I wish that the game itself were as solid. It's not bad, by any stretch -- indeed, it's one of the best tactical RPGs I've played on the computer for a long time -- but it always feels like there's something missing, like the game could have been tweaked a little more to make for a better experience. Part of it comes from the overwhelming maps, which make other games of the genre look like terribly small potatoes, but end up making some battles more tedious than they should have been. Part of it comes from the buggy nature of the game -- fortunately, that's fixable. And part of it comes from the fact that the battle system tries to be a jack of all trades, but ends up as the master of none.
Since Fallout Tactics is primarily a tactical game, centering on the combat, the battle engine is really key to playing the game properly. MicroForte gives us three basic versions of the combat engine. The first, CTB, is something of an amalgam between real-time and turn-based. It's the default mode, and turns out to be both the most unique and the most frustrating mode in the game. It's simply too difficult to keep tabs on your six squad members when the game's running in real-time, and while it's certainly useful when you're maneuvering around the map, battles are too confusing in this mode to be all that playable, especially on the higher difficulty levels.
There are also two turn-based modes -- squad-based and 'standard'. In squad-based, each side takes a turn moving all of their units. In standard, everyone moves according to their initiative. Of the two, squad-based ends up working better, as part of playing Fallout Tactics is heavy utilization of group tactics. A single person running and gunning is probably going to fold in a matter of seconds; a carefully managed squad can tear through just about any opponent.
Thankfully, you can switch between the modes at will, helping to keep your sanity. And you'll need it -- at the beginning of the game, your warriors are almost as incompetent as they were in X-Com, missing at point-blank ranges and other silliness. If you have the enemy AI turned up, you can be prepared to do the save-load dance far more than you'd like.
There are definite RPG qualities to the game, although there's not the sense of completing quests like in 'normal' RPGs. Instead, your characters gain experience as they fight, and as they level, you can gain new perks that increase their abilities. These perks run a wide gamut, from skill-boosting stuff to ones that raise the number of action points you have and so on. You also have to worry about your skills and your stats, which all determine how effective you are on the battlefield.

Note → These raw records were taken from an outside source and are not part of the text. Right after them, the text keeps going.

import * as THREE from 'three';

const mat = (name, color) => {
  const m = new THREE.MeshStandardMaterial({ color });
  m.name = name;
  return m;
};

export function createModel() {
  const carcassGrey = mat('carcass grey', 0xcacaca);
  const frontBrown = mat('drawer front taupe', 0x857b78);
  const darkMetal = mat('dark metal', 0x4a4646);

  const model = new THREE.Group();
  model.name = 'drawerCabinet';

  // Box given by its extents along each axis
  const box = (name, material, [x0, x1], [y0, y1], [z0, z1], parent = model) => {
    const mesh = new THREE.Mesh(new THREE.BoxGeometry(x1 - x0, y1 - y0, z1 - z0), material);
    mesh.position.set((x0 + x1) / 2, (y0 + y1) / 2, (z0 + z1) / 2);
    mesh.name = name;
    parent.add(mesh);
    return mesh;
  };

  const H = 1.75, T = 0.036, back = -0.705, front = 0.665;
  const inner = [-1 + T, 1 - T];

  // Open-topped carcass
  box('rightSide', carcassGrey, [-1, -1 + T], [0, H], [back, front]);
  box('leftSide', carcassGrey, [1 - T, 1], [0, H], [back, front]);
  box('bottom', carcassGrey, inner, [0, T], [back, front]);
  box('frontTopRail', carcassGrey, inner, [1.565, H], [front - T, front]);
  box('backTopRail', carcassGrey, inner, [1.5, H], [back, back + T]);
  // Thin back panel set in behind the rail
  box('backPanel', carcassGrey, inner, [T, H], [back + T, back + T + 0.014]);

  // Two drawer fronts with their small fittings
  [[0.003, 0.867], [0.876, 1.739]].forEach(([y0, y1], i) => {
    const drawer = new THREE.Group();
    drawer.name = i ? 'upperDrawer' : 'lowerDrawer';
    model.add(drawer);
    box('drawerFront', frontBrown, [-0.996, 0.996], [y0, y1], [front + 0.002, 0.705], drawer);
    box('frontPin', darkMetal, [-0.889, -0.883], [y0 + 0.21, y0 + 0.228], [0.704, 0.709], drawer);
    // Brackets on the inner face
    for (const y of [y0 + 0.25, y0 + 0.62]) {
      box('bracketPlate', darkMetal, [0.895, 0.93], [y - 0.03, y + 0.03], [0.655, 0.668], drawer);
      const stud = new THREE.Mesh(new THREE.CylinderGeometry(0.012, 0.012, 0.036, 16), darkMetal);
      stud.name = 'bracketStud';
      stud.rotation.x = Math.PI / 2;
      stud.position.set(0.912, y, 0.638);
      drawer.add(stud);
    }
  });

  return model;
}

If it sounds like I like the Fallout Tactics engine, well, I do. A lot. I've always loved the Wasteland/Fallout world, and I'm a complete strategy RPG nut. But the game definitely has its issues.
The main issue with the single-player game is the fact that many of the missions are just too damned long. Playing them on CTB can make them faster, but it also makes it much harder to keep tabs on your squad, and becomes virtual suicide on the harder difficulty levels. If you play it in turn based mode, you can expect some battles to drag on for hours, and most people will never find the time to beat the entire game. While I love long games as much as the next guy, the sense of progressing throughout the game just takes too long. While Tactics Ogre lasted well over a hundred hours if you wanted to beat the game entirely, those hundred hours were spent in well over twice as many battles. Fallout Tactics, on the other hand, has you spending hours per battle, which makes you lose the sense of urgency you need for a game like this.
The multiplayer mode is also somewhat problematic. It uses a point-based system, where you buy units based on points. The problem is that a single high-point unit can decimate a squad of low-point units fairly easily. The multiplayer modes are also not particularly enthralling. Playing in turn-based mode can be an exercise in frustration, and playing in real-time mode is fun yet somehow unfulfilling. And since your characters don't carry over like they do in the real game, some of the fun of the RPG concept is lost.